Fat Bear Week is possible through a partnership between Katmai National Park and Preserve, and the Katmai Conservancy.

Since 2012 audiences around the world have been able to enjoy the bears of Brooks River live streamed on’s Bear Cams. This experience is available at

The Katmai Conservancy is the official nonprofit fundraising partner of Katmai National Park and Preserve. The conservancy supports Katmai's unique ecosystems, scenic character, and associated natural and cultural resources by promoting greater public interest, appreciation, and support through education, interpretation, and research. Membership, donations, or online purchases directly support Katmai's research, education, and visitor service priorities.

The contest website includes before and after bear photographs, showing the 12 bears Park staff consider the largest in the spring and then in September. The bears are grouped in brackets, an ursine version of the NCAA’s basketball “March Madness.

Unlike March Madness where teams advance after winning a game, bears advance based on people voting. Mike Fitz, the Park’s Resident Naturalist, offers contest participants the following voting advice:

Overall fatness and body size are only two of many factors you can use to determine who you vote for. You can consider a bear’s annual overall growth like that experienced by cubs and subadult bears. Both subadult bears and cubs grow proportionally more each year then even the biggest adults. Perhaps you want to weigh your vote toward bears with extenuating circumstances such as a mother’s cost of raising cubs or the additional challenges older bears face as they age. A mother bear's ability to gain weight is made more difficult because she must provide for herself and the welfare of her cubs. In short Fat Bear Week is a subjective competition and there is no one correct set of criteria your vote should be based on.

The finalists in this year’s contest are Bear 32, nicknamed “Chunk,” and Bear 747, who has no nickname but, as the following photos show, is the bear equivalent of a Boeing 747.

The top photograph shows Chunk on July 5, 2020.  The bottom photograph shows Chunk in September.

Top photograph courtesy of NPS/T. Carmack; Bottom photograph courtesy of NPS/N. Boak

Park staff first identified Chunk, a male bear in 2007 as an independent, and chunky-looking, two and half year-old. He has become one of the largest adults at Brooks River, where bears gather to hunt salmon, with an estimated weight of over 1,100 pounds.

With his size and strength, Chunk is in the top tier of the bear hierarchy. This allows him greater access to mating opportunities and fishing spots. Like most large bears, Chunk is not hesitant to displace others from the resources he wants.

However, his behavior can also be enigmatic.
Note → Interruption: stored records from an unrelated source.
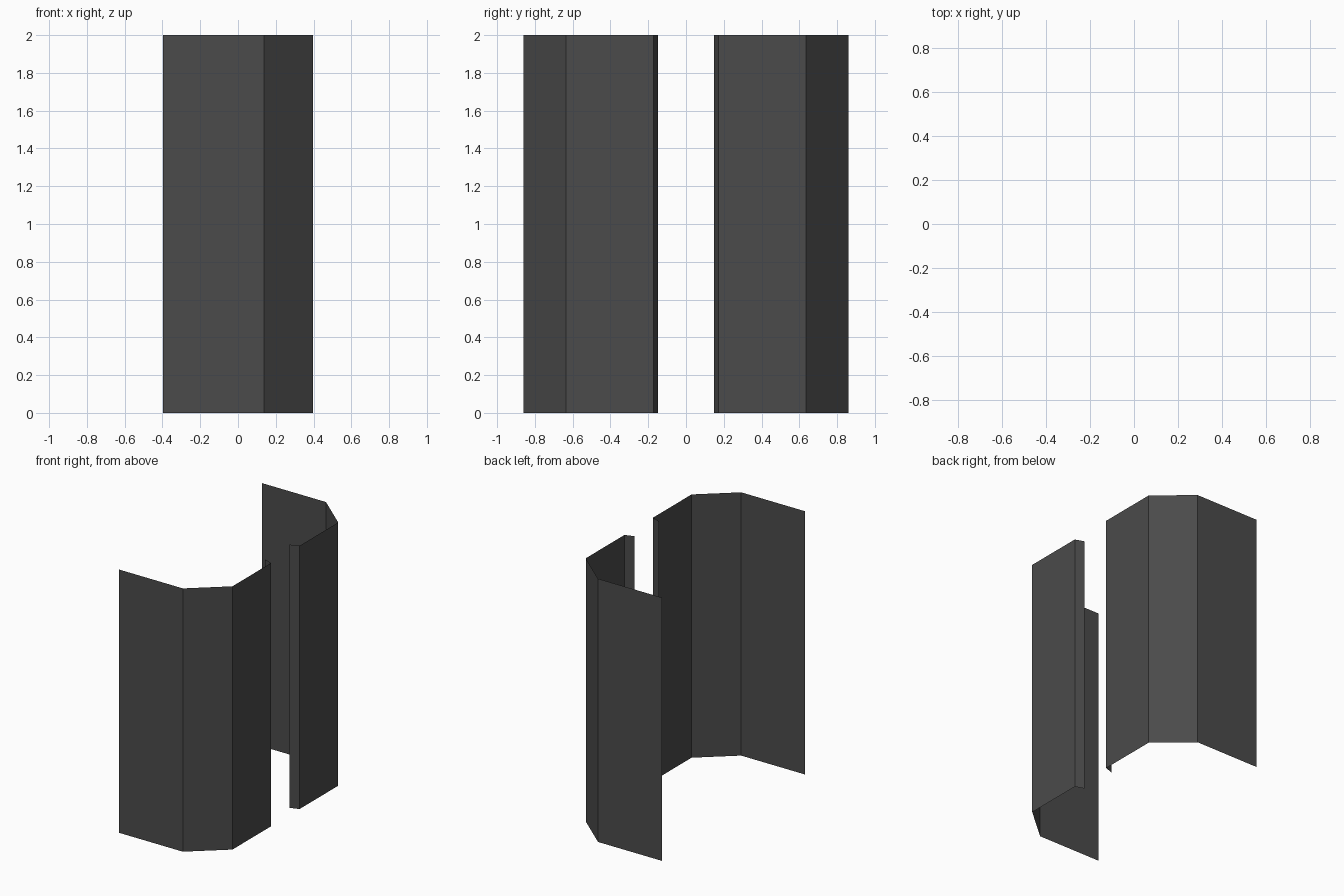
import bpy, bmesh

if "Cube" in bpy.data.objects:
    bpy.data.objects.remove(bpy.data.objects["Cube"])

# One dark grey material
grey = bpy.data.materials.new("dark grey")
grey.diffuse_color = (0.07, 0.07, 0.07, 1)
grey.use_nodes = True
grey.node_tree.nodes["Principled BSDF"].inputs["Base Color"].default_value = grey.diffuse_color

# Plan of one bent sheet: flat outer panel, bevel, side panel, small return lip
PROFILE = [(-0.398, 0.859), (0.138, 0.859), (0.398, 0.635),
           (0.398, 0.171), (0.33, 0.147)]
HEIGHT = 2.0


def bent_sheet(name, side):
    """Extrude the open profile upwards; side = 1 is the back, -1 the front."""
    bm = bmesh.new()
    low = [bm.verts.new((x, side * y, 0)) for x, y in PROFILE]
    high = [bm.verts.new((x, side * y, HEIGHT)) for x, y in PROFILE]
    for i in range(len(PROFILE) - 1):
        quad = [low[i], low[i + 1], high[i + 1], high[i]]
        # keep normals on the outside of the bend
        bm.faces.new(quad if side < 0 else quad[::-1])
    mesh = bpy.data.meshes.new(name)
    bm.to_mesh(mesh)
    bm.free()
    mesh.materials.append(grey)
    obj = bpy.data.objects.new(name, mesh)
    bpy.context.collection.objects.link(obj)


# Mirrored pair of sheets with a gap between them
bent_sheet("front_sheet", -1)
bent_sheet("back_sheet", 1)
In recent years he’s shown a tendency to wait patiently to scavenge leftover salmon and even play with other bears. These are two uncommon behaviors for a dominant bear to display.


The top photograph shows Bear 747 on June 30, 2020.  The bottom shows him in September, 2020

Top photograph courtesy of NPS/N. Boak.  Bottom photograph courtesy of NPS.

When 747 was first identified in 2004, he was relatively young, only a few years old and unable to compete with larger bears for the most preferred fishing locations. Since then, he has grown to become one of the most dominant bears during salmon runs - - - and a skilled and efficient angler. Only rival males of comparable size, of which there are very few, can challenge him for the best fishing spots.

Although dominant bears can maintain their rank in the hierarchy through aggression, 747 typically keeps his status by sheer size alone. Most bears recognize they cannot compete with him physically and they back away when he approaches. He was estimated to weigh more than 1,400 pounds in September 2019. He looks to be at least that big this year.

By the time you read this, it may be too late to vote. But you can still visit Katmai’s website and see if Chunk or “747” won. Perhaps more importantly, you can go on to tour the park via website, photo galleries and the bear cams - - to see an amazing place on the West Coast.

Lower Brooks River, Katmai National Park and Preserve
Photograph courtesy of NPS/N. Boak

Author's note: For more bear stories, check out my post on Bear Day, which appeared in February, 2016